Your objective:
Count, please, the lines in the listing below that contain "angle", and reply with the count only.

+++

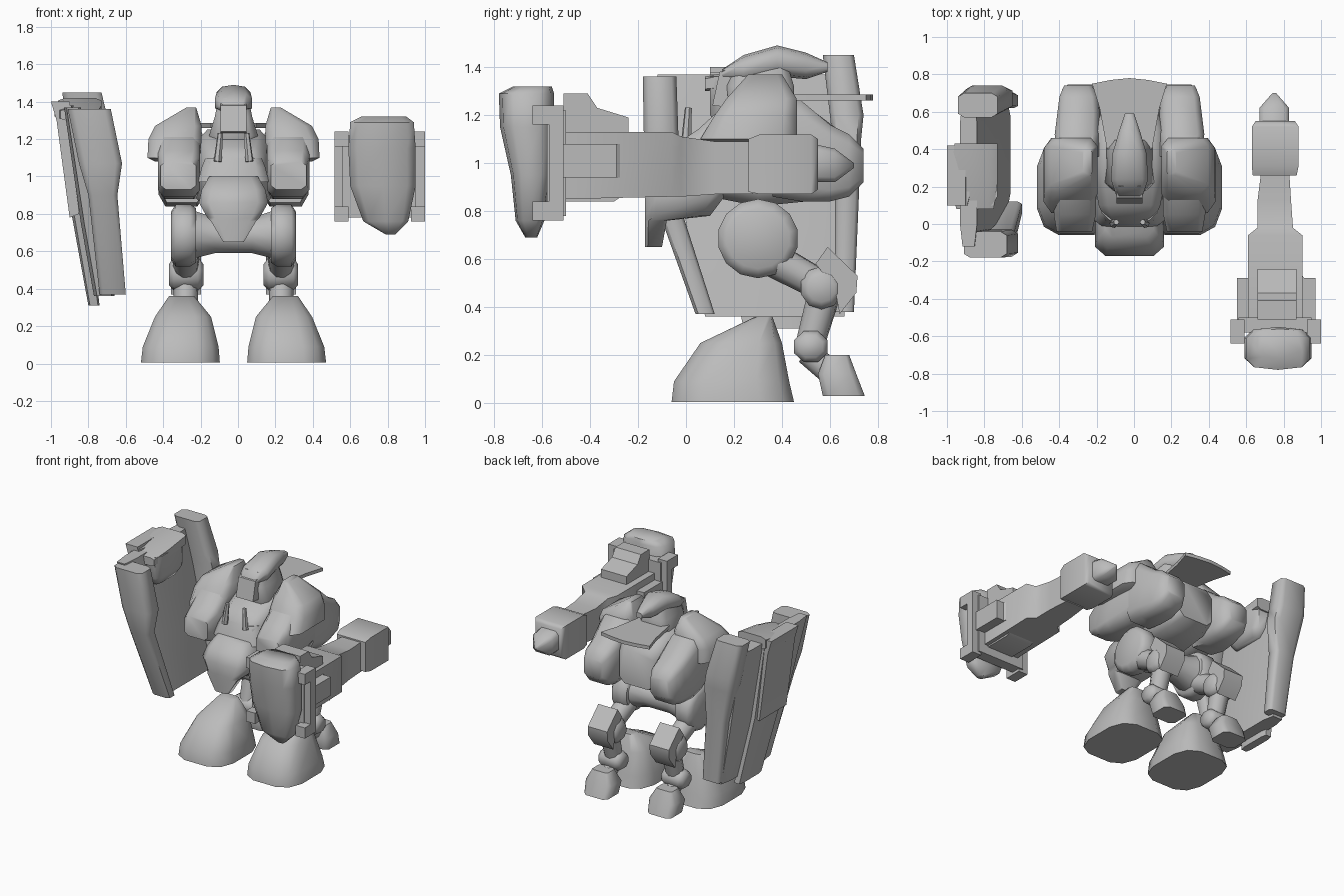
import bpy, bmesh, math
from mathutils import Vector

grey = bpy.data.materials.new("plain_grey")
grey.diffuse_color = (0.5, 0.5, 0.5, 1)
offset = -0.024  # sideways position of the body; the held gear uses 0


def place(axis, t, u, v):
    return {"x": (t, u, v), "y": (u, t, v), "z": (u, v, t)}[axis]


def finish(name, bm, mirror=False, angle=50):
    bmesh.ops.recalc_face_normals(bm, faces=bm.faces)
    me = bpy.data.meshes.new(name)
    bm.to_mesh(me)
    bm.free()
    me.materials.append(grey)
    ob = bpy.data.objects.new(name, me)
    ob.location.x = offset
    bpy.context.collection.objects.link(ob)
    bpy.ops.object.select_all(action="DESELECT")
    ob.select_set(True)
    bpy.context.view_layer.objects.active = ob
    bpy.ops.object.shade_smooth_by_angle(angle=math.radians(angle))
    if mirror:
        twin = bpy.data.objects.new(name + "_mirrored", me.copy())
        for vert in twin.data.vertices:
            vert.co.x = -vert.co.x
        twin.data.flip_normals()
        twin.location.x = offset
        bpy.context.collection.objects.link(twin)
    return ob


def skin(name, rings, mirror=False, angle=50):
    """Close a stack of equal point rings into a solid."""
    bm = bmesh.new()
    rows = [[bm.verts.new(p) for p in ring] for ring in rings]
    n = len(rows[0])
    for a, b in zip(rows, rows[1:]):
        for i in range(n):
            j = (i + 1) % n
            bm.faces.new((a[i], a[j], b[j], b[i]))
    bm.faces.new(rows[0])
    bm.faces.new(rows[-1])
    return finish(name, bm, mirror, angle)


def loft(name, axis, rows, n=8, power=5, mirror=False, angle=60):
    """Rows are (position, u0, u1, v0, v1); sections are rounded boxes."""
    shape = []
    for i in range(n):
        a = 2 * math.pi * (i + 0.5) / n
        c, s = math.cos(a), math.sin(a)
        shape.append((math.copysign(abs(c) ** (2 / power), c),
                      math.copysign(abs(s) ** (2 / power), s)))
    m = max(c for c, s in shape)
    k = max(s for c, s in shape)
    rings = []
    for t, u0, u1, v0, v1 in rows:
        rings.append([place(axis, t, (u0 + u1) / 2 + (u1 - u0) / 2 * c / m,
                            (v0 + v1) / 2 + (v1 - v0) / 2 * s / k)
                      for c, s in shape])
    return skin(name, rings, mirror, angle)


def prism(name, axis, pts, lo, hi, mirror=False):
    return skin(name, [[place(axis, t, u, v) for u, v in pts] for t in (lo, hi)],
                mirror, 35)


def rod(name, a, b, ra, rb, n=10, mirror=False):
    a, b = Vector(a), Vector(b)
    d = (b - a).normalized()
    s = d.orthogonal().normalized()
    w = d.cross(s)
    ang = [2 * math.pi * (i + .5) / n for i in range(n)]
    rings = [[p + r * (s * math.cos(t) + w * math.sin(t)) for t in ang]
             for p, r in ((a, ra), (b, rb))]
    return skin(name, rings, mirror)


# Torso and cockpit
loft("torso", "y", [(.02, -.13, .13, .92, 1.1), (.1, -.165, .165, .86, 1.16),
                    (.3, -.2, .2, .82, 1.25), (.5, -.19, .19, .84, 1.24),
                    (.62, -.14, .14, .88, 1.15)])
loft("cockpit", "z", [(.65, -.055, .055, -.17, -.1), (.76, -.12, .12, -.17, -.08),
                      (.78, -.14, .14, -.17, .1), (.86, -.185, .185, -.17, .16),
                      (.93, -.17, .17, -.13, .2), (1.0, -.13, .13, -.07, .2)])
loft("collar_ring", "z", [(.97, -.19, .19, -.02, .25), (1.05, -.17, .17, 0, .3),
                          (1.1, -.15, .15, .02, .3)])
rod("cockpit_lever", (.085, .0, 1.08), (.07, .01, 1.23), .022, .015, 6, True)

# Head
loft("head", "z", [(1.15, -.1, .1, .2, .42), (1.22, -.13, .13, .18, .45),
                   (1.32, -.1, .1, .17, .45), (1.42, -.08, .08, .2, .42)])
prism("face_plate", "x", [(.11, 1.24), (.14, 1.38), (.2, 1.4), (.2, 1.23)], -.07, .07)
loft("helmet_crest", "y", [(.15, -.07, .07, 1.35, 1.39), (.24, -.1, .1, 1.33, 1.45),
                           (.38, -.09, .09, 1.36, 1.49), (.5, -.055, .055, 1.35, 1.46),
                           (.59, -.025, .025, 1.38, 1.42)], power=2.5, n=10)
prism("neck_fin", "z", [(-.12, .4), (.12, .4), (.16, .62), (.2, .75), (.1, .77),
                        (0, .78), (-.1, .77), (-.2, .75), (-.16, .62)], 1.26, 1.285)

# Shoulders
loft("shoulder_block", "y", [(-.04, .2, .39, .93, 1.08), (.05, .18, .405, .89, 1.14),
                             (.16, .18, .405, .88, 1.24), (.3, .17, .4, .88, 1.28),
                             (.4, .17, .39, .9, 1.27)], mirror=True)
loft("shoulder_pad", "z", [(1.37, .2, .25, .26, .4), (1.27, .17, .42, .17, .46),
                           (1.2, .17, .455, .12, .46), (1.1, .18, .46, .06, .46),
                           (1.08, .2, .42, .1, .42)], mirror=True)
loft("shoulder_back", "y", [(.36, .16, .39, .86, 1.28), (.48, .16, .4, .84, 1.26),
                            (.6, .16, .385, .84, 1.16), (.68, .17, .375, .86, 1.12),
                            (.74, .2, .35, .92, 1.06)], mirror=True)

# Hips
loft("hip_bar", "x", [(-.22, .17, .43, .56, .82), (-.1, .2, .4, .59, .78),
                      (.1, .2, .4, .59, .78), (.22, .17, .43, .56, .82)], 12, 2)
loft("hip_joint", "x", [(.2, .15, .45, .54, .83), (.23, .135, .465, .52, .85),
                        (.31, .135, .465, .52, .85), (.335, .17, .43, .56, .81)],
     14, 2, True)

# Legs
rod("thigh", (.255, .36, .6), (.255, .58, .48), .075, .065, mirror=True)
loft("knee_joint", "x", [(.16, .51, .62, .42, .53), (.19, .48, .65, .39, .57),
                         (.32, .48, .65, .39, .57), (.345, .51, .62, .42, .53)],
     10, 2, True)
prism("knee_guard", "x", [(.59, .65), (.54, .58), (.62, .48), (.64, .37),
                          (.71, .46), (.715, .53)], .175, .335, True)
rod("shin", (.255, .58, .47), (.255, .51, .22), .07, .06, mirror=True)
loft("ankle_joint", "x", [(.17, .47, .57, .19, .28), (.2, .45, .59, .17, .3),
                          (.32, .45, .59, .17, .3), (.35, .47, .57, .19, .28)],
     8, 2, True)

# Feet
loft("foot", "z", [(.005, .073, .495, -.06, .45), (.09, .08, .485, -.05, .43),
                   (.25, .12, .42, .06, .4), (.36, .21, .345, .29, .36)],
     12, 3.2, True)
rod("heel_link", (.26, .5, .21), (.26, .63, .11), .05, .06, mirror=True)
loft("heel", "z", [(.03, .165, .36, .57, .745), (.12, .155, .37, .55, .71),
                   (.2, .2, .33, .58, .68)], mirror=True)

offset = 0
# Cannon arm
loft("cannon_barrel", "y", [(-.5, .61, .9, .85, 1.13), (-.06, .61, .9, .86, 1.13),
                            (-.02, .66, .85, .86, 1.11), (.12, .66, .84, .87, 1.09),
                            (.28, .68, .83, .87, 1.09)], n=4)
loft("cannon_rear", "y", [(.26, .635, .87, .88, 1.1), (.31, .63, .88, .87, 1.12),
                          (.52, .63, .88, .87, 1.12), (.55, .65, .86, .89, 1.1)], n=4)
loft("rear_spike", "y", [(.53, .67, .83, .92, 1.08), (.62, .67, .83, .92, 1.06),
                         (.7, .74, .76, .98, 1.0)])
prism("cannon_ridge", "x", [(-.51, 1.29), (-.41, 1.29), (-.37, 1.23), (-.24, 1.19),
                            (-.24, .88), (-.3, .84), (-.51, .84)], .66, .87)
prism("cannon_side_lugs", "z", [(.55, -.51), (.55, -.29), (.61, -.29), (.66, -.22),
                                (.86, -.22), (.91, -.29), (.97, -.29), (.97, -.51)],
      .94, 1.08)
# Clamp frame around the muzzle
for side, x0, x1 in (("left", .515, .59), ("right", .925, 1.0)):
    prism(side + "_clamp", "x", [(-.64, .76), (-.51, .76), (-.51, 1.24), (-.64, 1.24),
                                 (-.64, 1.16), (-.57, 1.16), (-.57, .84), (-.64, .84)],
          x0, x1)
prism("clamp_plate", "y", [(.56, .78), (.95, .78), (.95, 1.22), (.56, 1.22)], -.58, -.5)
loft("muzzle_guard", "z", [(.69, .79, .84, -.67, -.62), (.76, .67, .91, -.71, -.59),
                           (.95, .6, .95, -.73, -.56), (1.15, .59, .95, -.775, -.55),
                           (1.29, .6, .94, -.78, -.55), (1.32, .66, .9, -.72, -.56)],
     n=10, power=3.2)

# Shield
loft("shield_panel", "z", [(1.37, -.93, -.84, -.12, .66), (.75, -.84, -.72, 0, .66),
                           (.36, -.77, -.66, .08, .66)])
loft("shield_front_post", "z", [(1.36, -.91, -.68, -.18, -.04),
                                (1.07, -.85, -.62, -.175, -.03),
                                (.9, -.8, -.645, -.15, -.05),
                                (.37, -.74, -.6, .04, .12)])
loft("shield_back_post", "z", [(1.45, -.94, -.73, .57, .7), (1.2, -.9, -.67, .6, .74),
                               (1.1, -.88, -.65, .61, .73), (.85, -.82, -.66, .62, .72),
                               (.38, -.76, -.62, .62, .7)])
loft("shield_spine", "z", [(1.38, -.96, -.88, .1, .42), (.8, -.89, -.8, .14, .44),
                           (.31, -.8, -.74, .24, .5)])
prism("shield_outer_plate", "y", [(-1.0, 1.4), (-.9, 1.4), (-.85, .8), (-.9, .78),
                                  (-.97, 1.3)], .1, .42)
loft("shield_cap", "y", [(.08, -.95, -.75, 1.3, 1.36), (.22, -.98, -.73, 1.31, 1.39),
                         (.43, -.96, -.73, 1.33, 1.42)])
loft("shield_grip", "z", [(1.14, -.86, -.76, .14, .38), (1.2, -.88, -.73, .1, .42),
                          (1.36, -.9, -.73, .1, .42)])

+++

Solution to the exercise:
6